(Pictures paired with source code)
+---+

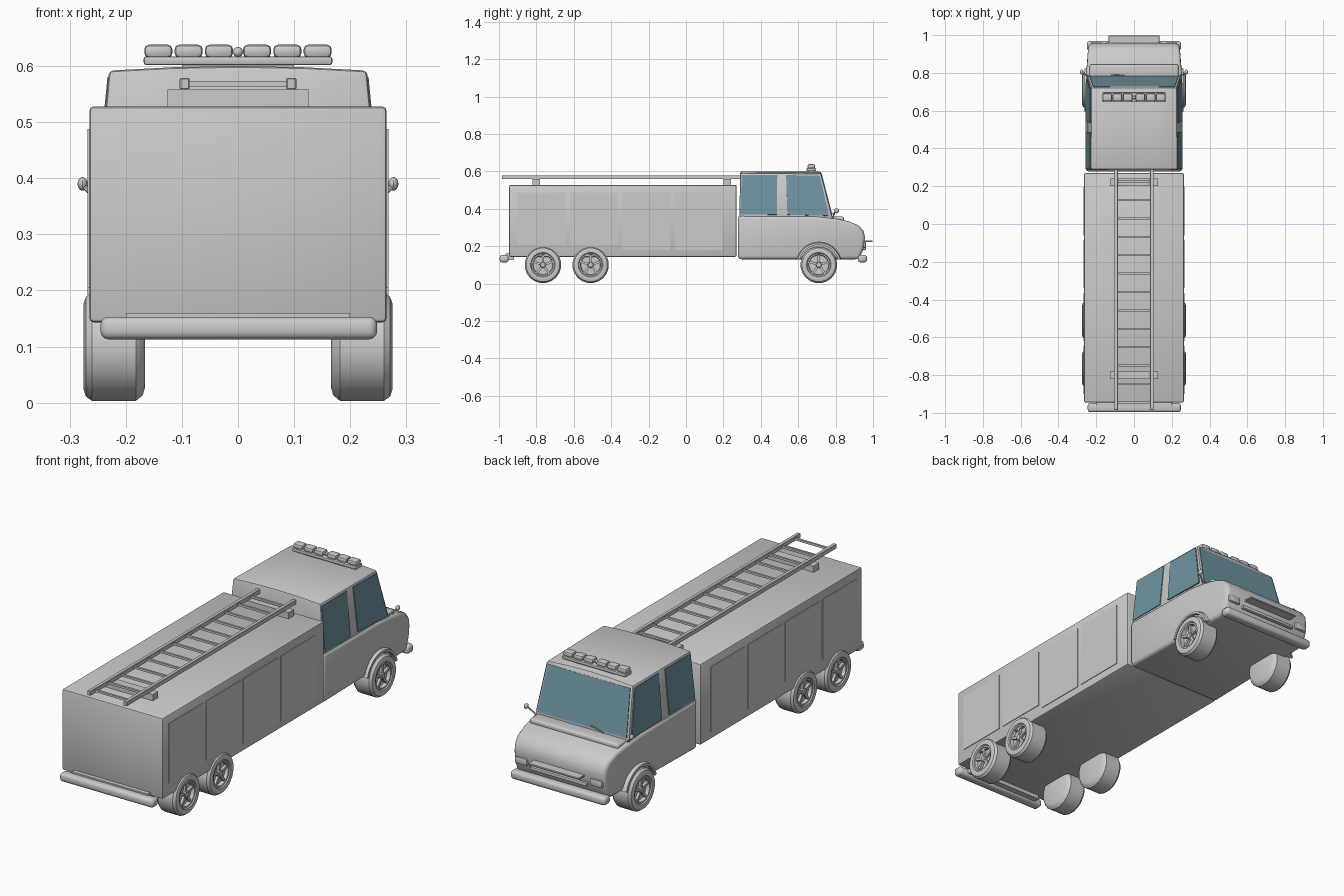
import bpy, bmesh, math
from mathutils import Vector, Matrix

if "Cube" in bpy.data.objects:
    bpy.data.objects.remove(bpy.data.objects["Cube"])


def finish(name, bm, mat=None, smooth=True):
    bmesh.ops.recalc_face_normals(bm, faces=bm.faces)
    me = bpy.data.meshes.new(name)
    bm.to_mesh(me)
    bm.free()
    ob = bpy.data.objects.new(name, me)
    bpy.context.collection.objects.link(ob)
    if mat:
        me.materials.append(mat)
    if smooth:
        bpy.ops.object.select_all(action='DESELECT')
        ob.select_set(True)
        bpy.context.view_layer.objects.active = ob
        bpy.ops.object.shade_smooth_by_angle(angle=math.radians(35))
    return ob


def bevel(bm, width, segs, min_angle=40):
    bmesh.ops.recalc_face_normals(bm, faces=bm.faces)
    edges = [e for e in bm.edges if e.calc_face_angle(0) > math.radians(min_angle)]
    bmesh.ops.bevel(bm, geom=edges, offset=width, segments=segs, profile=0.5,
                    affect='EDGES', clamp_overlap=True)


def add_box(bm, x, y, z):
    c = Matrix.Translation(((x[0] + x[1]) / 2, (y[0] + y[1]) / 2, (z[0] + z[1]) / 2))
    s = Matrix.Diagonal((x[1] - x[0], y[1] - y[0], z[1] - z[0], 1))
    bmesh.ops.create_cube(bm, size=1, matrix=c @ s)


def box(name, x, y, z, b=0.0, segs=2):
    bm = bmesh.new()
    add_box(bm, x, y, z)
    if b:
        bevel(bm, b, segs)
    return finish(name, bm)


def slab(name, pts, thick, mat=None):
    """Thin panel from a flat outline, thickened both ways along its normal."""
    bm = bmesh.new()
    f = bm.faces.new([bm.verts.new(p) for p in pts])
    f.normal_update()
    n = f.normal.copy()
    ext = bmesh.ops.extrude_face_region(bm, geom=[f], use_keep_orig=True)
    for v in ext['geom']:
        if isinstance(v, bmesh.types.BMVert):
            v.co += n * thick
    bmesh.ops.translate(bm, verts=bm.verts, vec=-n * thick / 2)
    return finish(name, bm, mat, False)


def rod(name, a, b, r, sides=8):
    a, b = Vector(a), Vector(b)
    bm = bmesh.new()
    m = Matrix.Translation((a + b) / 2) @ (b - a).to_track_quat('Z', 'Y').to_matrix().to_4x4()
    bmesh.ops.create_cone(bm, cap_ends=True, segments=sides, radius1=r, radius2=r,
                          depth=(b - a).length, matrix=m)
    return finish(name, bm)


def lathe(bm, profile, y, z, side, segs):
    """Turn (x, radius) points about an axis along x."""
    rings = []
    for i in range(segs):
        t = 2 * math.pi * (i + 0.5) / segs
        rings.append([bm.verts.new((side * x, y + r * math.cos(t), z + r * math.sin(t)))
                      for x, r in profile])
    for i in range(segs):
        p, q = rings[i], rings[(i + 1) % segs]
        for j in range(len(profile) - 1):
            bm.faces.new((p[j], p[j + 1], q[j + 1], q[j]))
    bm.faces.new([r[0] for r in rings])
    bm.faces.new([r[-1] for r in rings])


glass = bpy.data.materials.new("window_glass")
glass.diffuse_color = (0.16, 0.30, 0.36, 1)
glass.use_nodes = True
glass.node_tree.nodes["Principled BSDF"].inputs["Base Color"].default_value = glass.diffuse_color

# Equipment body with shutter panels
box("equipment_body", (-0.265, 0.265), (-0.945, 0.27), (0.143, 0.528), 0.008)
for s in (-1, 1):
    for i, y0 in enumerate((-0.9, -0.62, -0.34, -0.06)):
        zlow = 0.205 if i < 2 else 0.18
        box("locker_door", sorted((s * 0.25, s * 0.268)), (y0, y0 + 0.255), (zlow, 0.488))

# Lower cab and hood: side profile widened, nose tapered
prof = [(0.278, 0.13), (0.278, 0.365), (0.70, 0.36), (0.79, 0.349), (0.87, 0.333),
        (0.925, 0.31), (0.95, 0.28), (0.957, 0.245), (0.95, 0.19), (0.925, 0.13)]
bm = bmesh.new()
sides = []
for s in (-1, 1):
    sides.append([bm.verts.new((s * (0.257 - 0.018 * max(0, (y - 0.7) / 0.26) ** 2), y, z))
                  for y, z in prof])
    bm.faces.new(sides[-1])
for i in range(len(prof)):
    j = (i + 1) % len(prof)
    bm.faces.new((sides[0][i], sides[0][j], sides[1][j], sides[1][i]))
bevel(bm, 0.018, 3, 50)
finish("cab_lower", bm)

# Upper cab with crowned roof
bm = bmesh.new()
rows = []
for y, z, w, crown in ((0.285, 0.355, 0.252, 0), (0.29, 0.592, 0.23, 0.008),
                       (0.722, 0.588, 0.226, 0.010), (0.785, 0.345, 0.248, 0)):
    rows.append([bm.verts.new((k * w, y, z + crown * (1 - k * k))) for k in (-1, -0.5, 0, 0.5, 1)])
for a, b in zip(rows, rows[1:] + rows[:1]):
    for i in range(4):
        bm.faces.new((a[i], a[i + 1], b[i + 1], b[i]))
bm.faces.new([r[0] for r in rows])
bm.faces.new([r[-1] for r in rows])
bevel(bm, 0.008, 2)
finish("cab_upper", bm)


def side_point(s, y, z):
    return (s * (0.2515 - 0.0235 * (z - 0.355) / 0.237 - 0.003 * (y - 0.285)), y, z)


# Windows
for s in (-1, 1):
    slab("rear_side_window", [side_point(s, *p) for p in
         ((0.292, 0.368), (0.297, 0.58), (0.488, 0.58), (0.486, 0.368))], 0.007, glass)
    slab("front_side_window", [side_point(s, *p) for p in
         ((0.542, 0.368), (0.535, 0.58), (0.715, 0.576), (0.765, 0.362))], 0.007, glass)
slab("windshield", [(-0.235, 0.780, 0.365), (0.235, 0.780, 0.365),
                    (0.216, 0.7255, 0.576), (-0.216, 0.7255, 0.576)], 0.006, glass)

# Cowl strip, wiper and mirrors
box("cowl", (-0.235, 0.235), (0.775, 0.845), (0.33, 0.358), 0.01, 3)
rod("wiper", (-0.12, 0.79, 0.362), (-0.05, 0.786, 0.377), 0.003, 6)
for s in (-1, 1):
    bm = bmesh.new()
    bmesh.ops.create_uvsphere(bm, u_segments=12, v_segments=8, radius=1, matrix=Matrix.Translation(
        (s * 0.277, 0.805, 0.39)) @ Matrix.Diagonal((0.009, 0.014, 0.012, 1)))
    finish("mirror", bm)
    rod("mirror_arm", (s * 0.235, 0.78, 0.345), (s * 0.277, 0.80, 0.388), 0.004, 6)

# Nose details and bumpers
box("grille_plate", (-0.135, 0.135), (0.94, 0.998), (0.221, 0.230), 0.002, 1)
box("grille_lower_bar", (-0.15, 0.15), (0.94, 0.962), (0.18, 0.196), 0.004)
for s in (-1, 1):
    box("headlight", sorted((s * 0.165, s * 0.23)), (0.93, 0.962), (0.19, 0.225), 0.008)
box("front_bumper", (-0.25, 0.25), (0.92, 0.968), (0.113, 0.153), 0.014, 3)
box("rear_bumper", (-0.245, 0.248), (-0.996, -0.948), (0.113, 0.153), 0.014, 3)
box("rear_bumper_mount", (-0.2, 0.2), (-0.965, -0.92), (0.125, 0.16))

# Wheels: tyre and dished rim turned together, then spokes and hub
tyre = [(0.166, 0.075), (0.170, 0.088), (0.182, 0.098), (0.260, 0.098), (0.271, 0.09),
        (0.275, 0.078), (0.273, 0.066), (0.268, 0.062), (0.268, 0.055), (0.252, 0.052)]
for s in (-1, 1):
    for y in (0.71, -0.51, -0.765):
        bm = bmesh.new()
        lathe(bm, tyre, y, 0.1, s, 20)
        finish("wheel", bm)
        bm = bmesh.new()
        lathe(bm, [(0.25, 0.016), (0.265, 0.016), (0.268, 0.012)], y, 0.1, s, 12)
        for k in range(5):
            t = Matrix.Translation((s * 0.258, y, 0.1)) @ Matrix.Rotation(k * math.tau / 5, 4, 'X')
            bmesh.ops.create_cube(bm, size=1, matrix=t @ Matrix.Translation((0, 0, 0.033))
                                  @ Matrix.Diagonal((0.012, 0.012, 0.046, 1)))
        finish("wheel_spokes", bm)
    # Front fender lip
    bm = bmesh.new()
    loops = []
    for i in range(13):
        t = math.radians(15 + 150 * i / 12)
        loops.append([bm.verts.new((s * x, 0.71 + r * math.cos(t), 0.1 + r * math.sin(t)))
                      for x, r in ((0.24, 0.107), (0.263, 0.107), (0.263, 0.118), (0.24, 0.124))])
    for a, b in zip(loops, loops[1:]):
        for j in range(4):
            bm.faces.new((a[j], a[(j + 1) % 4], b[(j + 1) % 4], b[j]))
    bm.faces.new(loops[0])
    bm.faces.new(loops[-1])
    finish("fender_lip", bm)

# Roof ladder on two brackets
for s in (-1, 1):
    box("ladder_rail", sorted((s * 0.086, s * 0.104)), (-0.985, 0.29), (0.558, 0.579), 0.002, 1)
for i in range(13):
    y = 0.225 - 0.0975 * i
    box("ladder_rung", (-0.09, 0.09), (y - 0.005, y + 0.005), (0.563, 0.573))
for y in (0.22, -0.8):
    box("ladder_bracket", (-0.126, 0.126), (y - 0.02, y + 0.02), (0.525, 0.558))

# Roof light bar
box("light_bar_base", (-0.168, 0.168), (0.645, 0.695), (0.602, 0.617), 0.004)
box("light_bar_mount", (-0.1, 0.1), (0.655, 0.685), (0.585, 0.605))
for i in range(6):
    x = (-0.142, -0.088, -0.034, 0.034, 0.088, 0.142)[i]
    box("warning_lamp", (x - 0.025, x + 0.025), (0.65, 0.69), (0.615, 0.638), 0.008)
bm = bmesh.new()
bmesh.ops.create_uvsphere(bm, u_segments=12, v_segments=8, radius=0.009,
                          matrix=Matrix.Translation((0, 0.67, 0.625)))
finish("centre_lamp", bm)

+---+

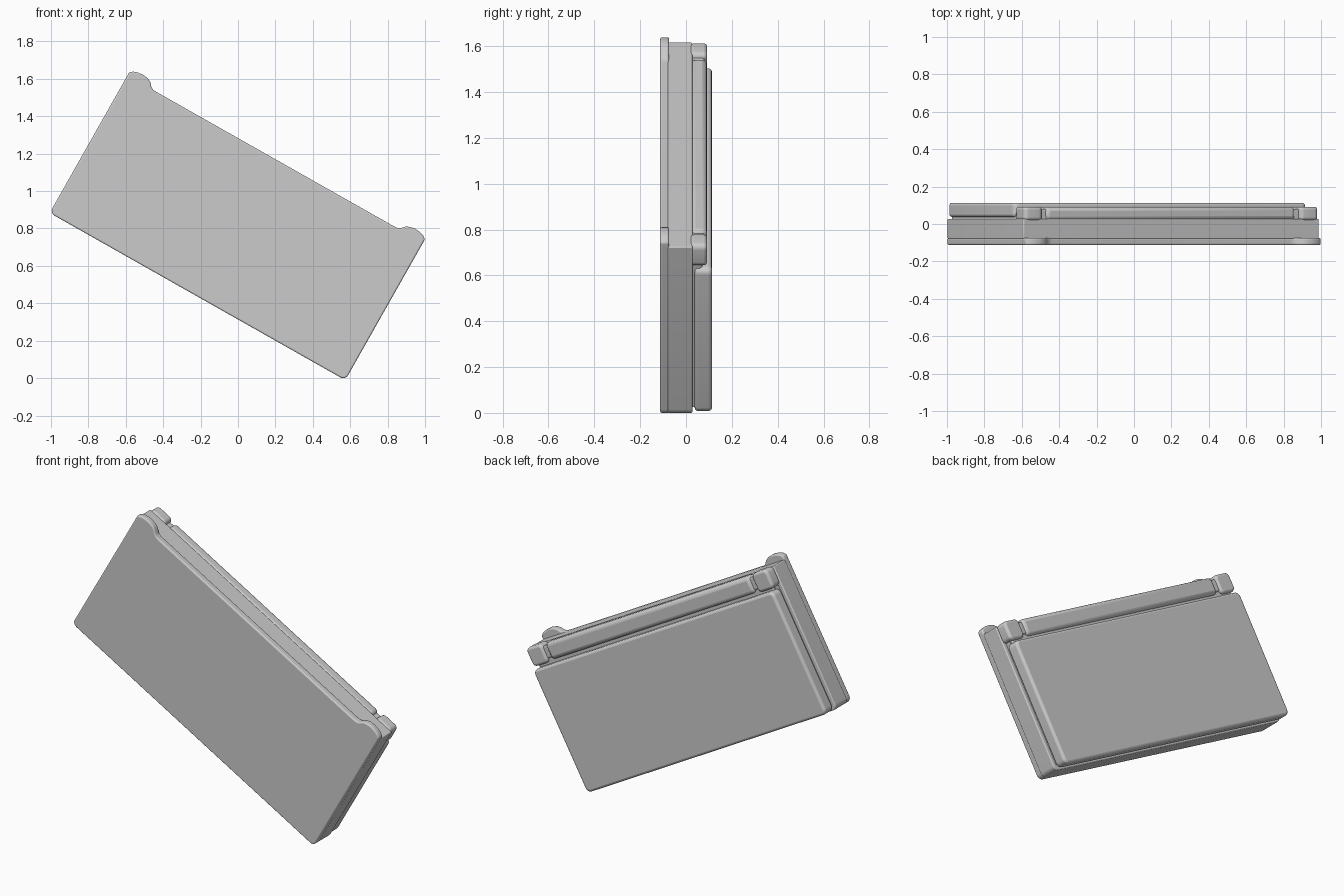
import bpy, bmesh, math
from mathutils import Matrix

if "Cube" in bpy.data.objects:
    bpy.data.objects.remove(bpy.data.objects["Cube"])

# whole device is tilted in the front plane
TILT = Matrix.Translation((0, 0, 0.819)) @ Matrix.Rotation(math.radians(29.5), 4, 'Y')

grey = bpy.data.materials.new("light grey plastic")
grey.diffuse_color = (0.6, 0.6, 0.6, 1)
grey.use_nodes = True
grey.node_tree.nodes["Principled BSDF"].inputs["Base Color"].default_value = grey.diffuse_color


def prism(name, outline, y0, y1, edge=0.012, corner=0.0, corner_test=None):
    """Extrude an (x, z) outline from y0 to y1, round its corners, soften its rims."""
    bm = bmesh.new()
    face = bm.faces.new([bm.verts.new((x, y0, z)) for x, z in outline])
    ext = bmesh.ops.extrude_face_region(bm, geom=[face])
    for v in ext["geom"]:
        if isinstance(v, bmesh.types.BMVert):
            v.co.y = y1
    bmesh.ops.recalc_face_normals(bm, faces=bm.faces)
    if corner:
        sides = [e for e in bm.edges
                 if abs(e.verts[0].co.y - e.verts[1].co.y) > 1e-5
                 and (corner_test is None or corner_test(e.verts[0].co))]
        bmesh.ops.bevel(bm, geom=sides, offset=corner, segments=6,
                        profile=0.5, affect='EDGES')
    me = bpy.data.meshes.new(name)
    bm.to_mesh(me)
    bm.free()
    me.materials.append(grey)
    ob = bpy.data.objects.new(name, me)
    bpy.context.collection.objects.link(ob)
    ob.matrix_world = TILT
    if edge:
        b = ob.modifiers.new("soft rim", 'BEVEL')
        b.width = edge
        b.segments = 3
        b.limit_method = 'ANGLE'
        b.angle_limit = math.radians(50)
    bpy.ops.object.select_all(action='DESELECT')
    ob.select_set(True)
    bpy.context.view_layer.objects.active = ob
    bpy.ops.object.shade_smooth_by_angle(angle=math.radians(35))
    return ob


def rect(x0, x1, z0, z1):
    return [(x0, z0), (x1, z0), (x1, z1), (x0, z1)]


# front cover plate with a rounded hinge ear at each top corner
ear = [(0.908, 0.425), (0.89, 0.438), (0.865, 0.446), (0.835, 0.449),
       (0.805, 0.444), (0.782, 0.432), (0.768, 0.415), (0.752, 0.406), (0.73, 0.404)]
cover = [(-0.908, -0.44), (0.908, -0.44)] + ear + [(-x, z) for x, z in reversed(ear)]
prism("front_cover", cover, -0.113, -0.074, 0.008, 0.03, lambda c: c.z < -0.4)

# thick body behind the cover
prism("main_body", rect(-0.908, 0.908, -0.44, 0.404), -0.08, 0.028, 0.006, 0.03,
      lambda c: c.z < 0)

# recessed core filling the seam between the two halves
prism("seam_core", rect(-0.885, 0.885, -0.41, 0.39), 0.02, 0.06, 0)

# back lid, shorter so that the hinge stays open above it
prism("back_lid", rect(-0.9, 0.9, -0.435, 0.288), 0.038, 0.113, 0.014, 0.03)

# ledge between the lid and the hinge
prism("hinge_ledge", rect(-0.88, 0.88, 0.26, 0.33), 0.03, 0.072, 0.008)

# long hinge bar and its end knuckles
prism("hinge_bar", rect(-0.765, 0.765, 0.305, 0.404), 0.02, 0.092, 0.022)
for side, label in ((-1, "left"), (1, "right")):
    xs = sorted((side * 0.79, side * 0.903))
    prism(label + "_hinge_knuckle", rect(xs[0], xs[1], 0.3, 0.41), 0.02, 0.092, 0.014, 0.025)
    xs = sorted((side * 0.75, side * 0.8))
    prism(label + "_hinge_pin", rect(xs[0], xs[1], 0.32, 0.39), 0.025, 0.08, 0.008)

+---+

WHAT IS EXPECTED
Using the entries above, give the number of lines that carry the string "return", without anything else.

RESULT OF THE TASK
7